We were only months into our relationship and I was still expecting things to settle down, even hopefully to improve at some point; but now, on some level, I understood that this wasn't going to happen. She had already told me to rearrange all of the furniture in my flat according to the principles of feng shui, and even though I knew feng shui to be the sort of mumbo jumbo to which only a serious simpleton could possibly subscribe, I did it because she had to get her way; and when she didn't get her way she would start on the tears and the blackmail about how she felt undervalued, as though her opinion didn't count for anything. There was no point in arguing, but sometimes it was nice to know that I still could.
The next morning I got out of bed and did my push-ups as I was then in the habit of doing on a daily basis. Marian, recognising an act of self-improvement, became excited as she sat up in bed and began babbling away like a small, hyperactive bird. The distraction was too much and my arm twisted behind my back in a moment of wrenching pain so profound that I screamed. It was agony, and months passed before I was once again able to do such exercises.

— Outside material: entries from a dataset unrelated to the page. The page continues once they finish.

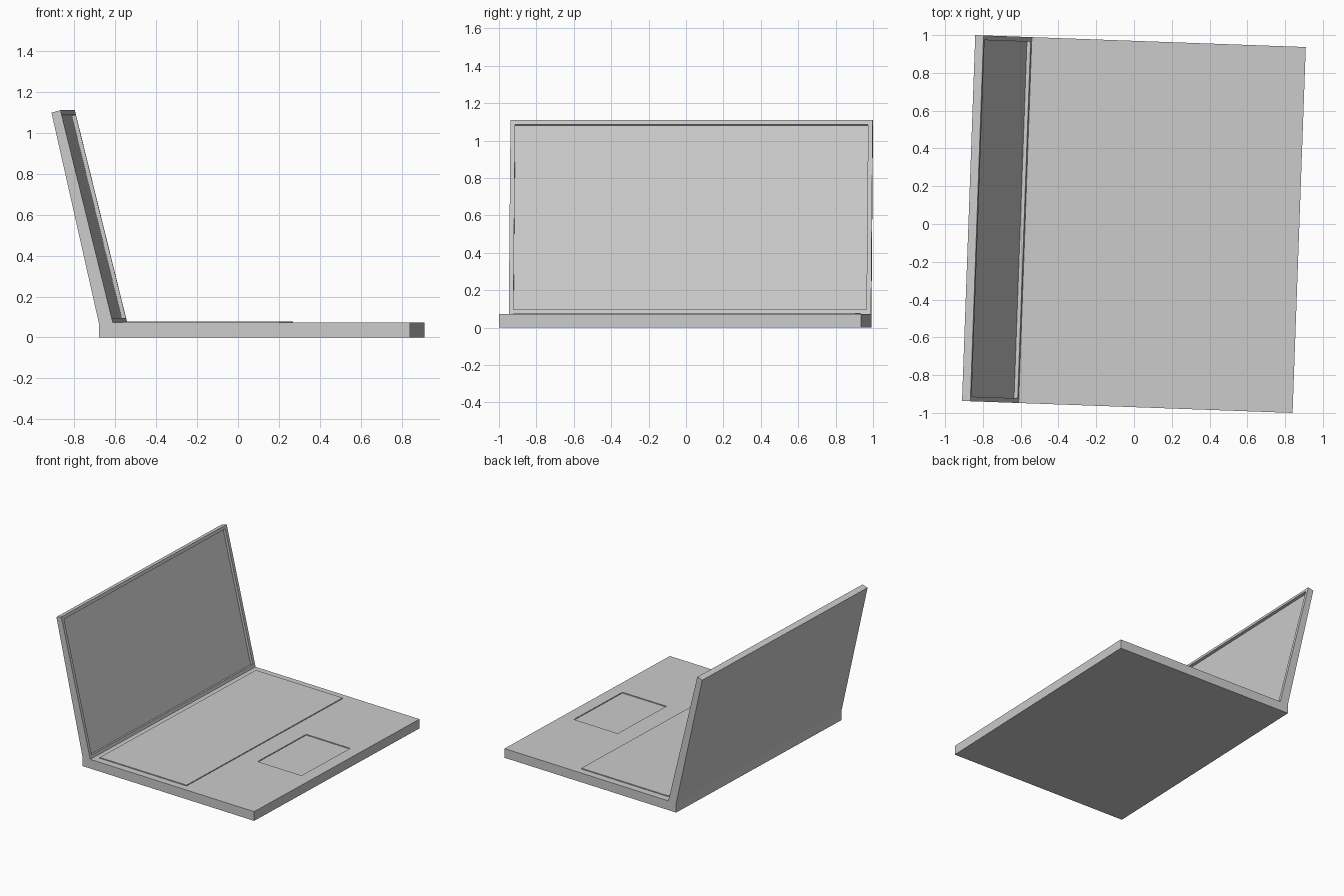
import bpy, bmesh, math

if "Cube" in bpy.data.objects:
    bpy.data.objects.remove(bpy.data.objects["Cube"])

TURN = math.radians(-2.07)   # whole laptop is turned slightly about z
HALF_W = 0.969
BASE_H = 0.072


def finish(bm, name):
    bmesh.ops.recalc_face_normals(bm, faces=bm.faces)
    mesh = bpy.data.meshes.new(name)
    bm.to_mesh(mesh)
    bm.free()
    ob = bpy.data.objects.new(name, mesh)
    bpy.context.collection.objects.link(ob)
    ob.rotation_euler.z = TURN
    return ob


def prism(profile, half_width):
    """Extrude an x-z profile across the width."""
    bm = bmesh.new()
    face = bm.faces.new([bm.verts.new((x, -half_width, z)) for x, z in profile])
    out = bmesh.ops.extrude_face_region(bm, geom=[face])
    verts = [g for g in out["geom"] if isinstance(g, bmesh.types.BMVert)]
    bmesh.ops.translate(bm, verts=verts, vec=(0, 2 * half_width, 0))
    bmesh.ops.recalc_face_normals(bm, faces=bm.faces)
    return bm


def slab(name, x0, x1, half_width, z0, z1):
    return finish(prism([(x0, z0), (x1, z0), (x1, z1), (x0, z1)], half_width), name)


# Base with a shallow touchpad recess
base = slab("base", -0.645, 0.875, HALF_W, 0, BASE_H)
cutter = slab("touchpad_cutter", 0.389, 0.778, 0.285, BASE_H - 0.007, BASE_H + 0.05)
cutter.hide_render = True
cutter.hide_viewport = True
cut = base.modifiers.new("touchpad_recess", "BOOLEAN")
cut.operation = "DIFFERENCE"
cut.solver = "EXACT"
cut.object = cutter

# Raised keyboard panel
slab("keyboard_panel", -0.533, 0.236, 0.915, BASE_H - 0.01, BASE_H + 0.007)

# Tapered lid, leaning back, with a sunken screen
bm = prism([(-0.645, BASE_H), (-0.576, BASE_H), (-0.832, 1.11), (-0.876, 1.097)], HALF_W)
bm.faces.ensure_lookup_table()
screen = max(bm.faces, key=lambda f: f.normal.x)
normal = screen.normal.copy()
bmesh.ops.inset_region(bm, faces=[screen], thickness=0.035)
sunk = bmesh.ops.extrude_discrete_faces(bm, faces=[screen])["faces"][0]
bmesh.ops.translate(bm, verts=sunk.verts, vec=normal * -0.02)
finish(bm, "lid")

The rest of the day was spent in Oxford, visiting botanic gardens within the city, the Ashmolean Museum and Blackwell's bookshop on Broad Street, Marian as usual browsing for further self-help books. She had two shelves sagging with the things at home in London, but always seemed to need more, perhaps realising she was not yet perfect. I once saw her spend twenty-five pounds on a hardback entitled How to Spend Money More Sensibly or similar, naturally oblivious to the irony. The matter of visiting my grandparents did not come up again, and I said nothing because I'd realised I didn't want to subject them to Marian. She would only have made things complicated and unpleasant as she always did.
Later, once we were back in London she said, 'I feel like I'm partially responsible for the fact that we didn't get to see your grandad.'

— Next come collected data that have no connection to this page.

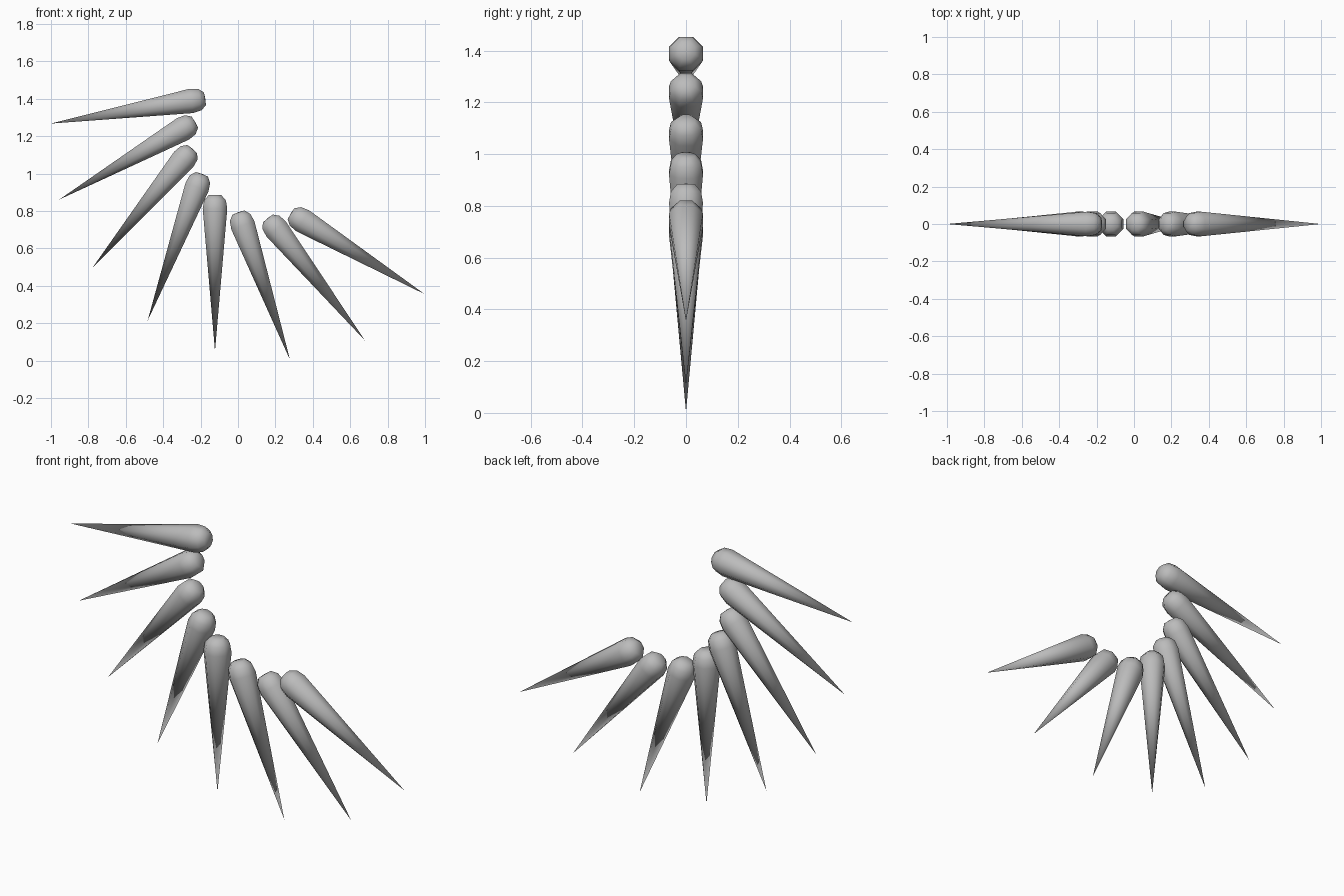
import bpy, bmesh, math
from mathutils import Vector

if "Cube" in bpy.data.objects:
    bpy.data.objects.remove(bpy.data.objects["Cube"])

grey = bpy.data.materials.new("plain grey")
grey.diffuse_color = (0.5, 0.5, 0.5, 1)
grey.use_nodes = True
grey.node_tree.nodes["Principled BSDF"].inputs["Base Color"].default_value = grey.diffuse_color

SIDES = 8
LENGTH = 0.836
# rings behind the sharp tip: (distance from the blunt end, radius)
RINGS = [(0.075, 0.071), (0.03, 0.063), (0.002, 0.037)]

# sharp tip and blunt end of every spike in the x-z plane
SPIKES = [
    ((-1.0, 1.267), (-0.175, 1.40)),
    ((-0.955, 0.861), (-0.225, 1.278)),
    ((-0.781, 0.492), (-0.241, 1.134)),
    ((-0.483, 0.214), (-0.193, 0.998)),
    ((-0.123, 0.05), (-0.123, 0.882)),
    ((0.278, 0.004), (0.0, 0.797)),
    ((0.679, 0.107), (0.155, 0.765)),
    ((0.998, 0.355), (0.283, 0.785)),
]


def spike(name, tip, end):
    tip = Vector((tip[0], 0, tip[1]))
    axis = (Vector((end[0], 0, end[1])) - tip).normalized()
    side = Vector((0, 1, 0))
    up = side.cross(axis)
    bm = bmesh.new()
    point = bm.verts.new(tip)
    pole = bm.verts.new(tip + axis * LENGTH)
    loops = []
    for back, r in RINGS:
        centre = tip + axis * (LENGTH - back)
        angles = [2 * math.pi * (i + 0.5) / SIDES for i in range(SIDES)]
        loops.append([bm.verts.new(centre + (side * math.cos(a) + up * math.sin(a)) * r)
                      for a in angles])
    for i in range(SIDES):
        j = (i + 1) % SIDES
        bm.faces.new((point, loops[0][i], loops[0][j]))
        for a, b in zip(loops, loops[1:]):
            bm.faces.new((a[i], b[i], b[j], a[j]))
        bm.faces.new((loops[-1][i], pole, loops[-1][j]))
    bmesh.ops.recalc_face_normals(bm, faces=bm.faces)
    for f in bm.faces:
        f.smooth = True
    mesh = bpy.data.meshes.new(name)
    bm.to_mesh(mesh)
    bm.free()
    mesh.materials.append(grey)
    bpy.context.collection.objects.link(bpy.data.objects.new(name, mesh))


# fan of spikes along the arc
for n, (tip, end) in enumerate(SPIKES, 1):
    spike(f"spike_{n}", tip, end)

I said nothing, and as it happens I never saw him again. He passed on about two years later.
There never was a happy ending to this one.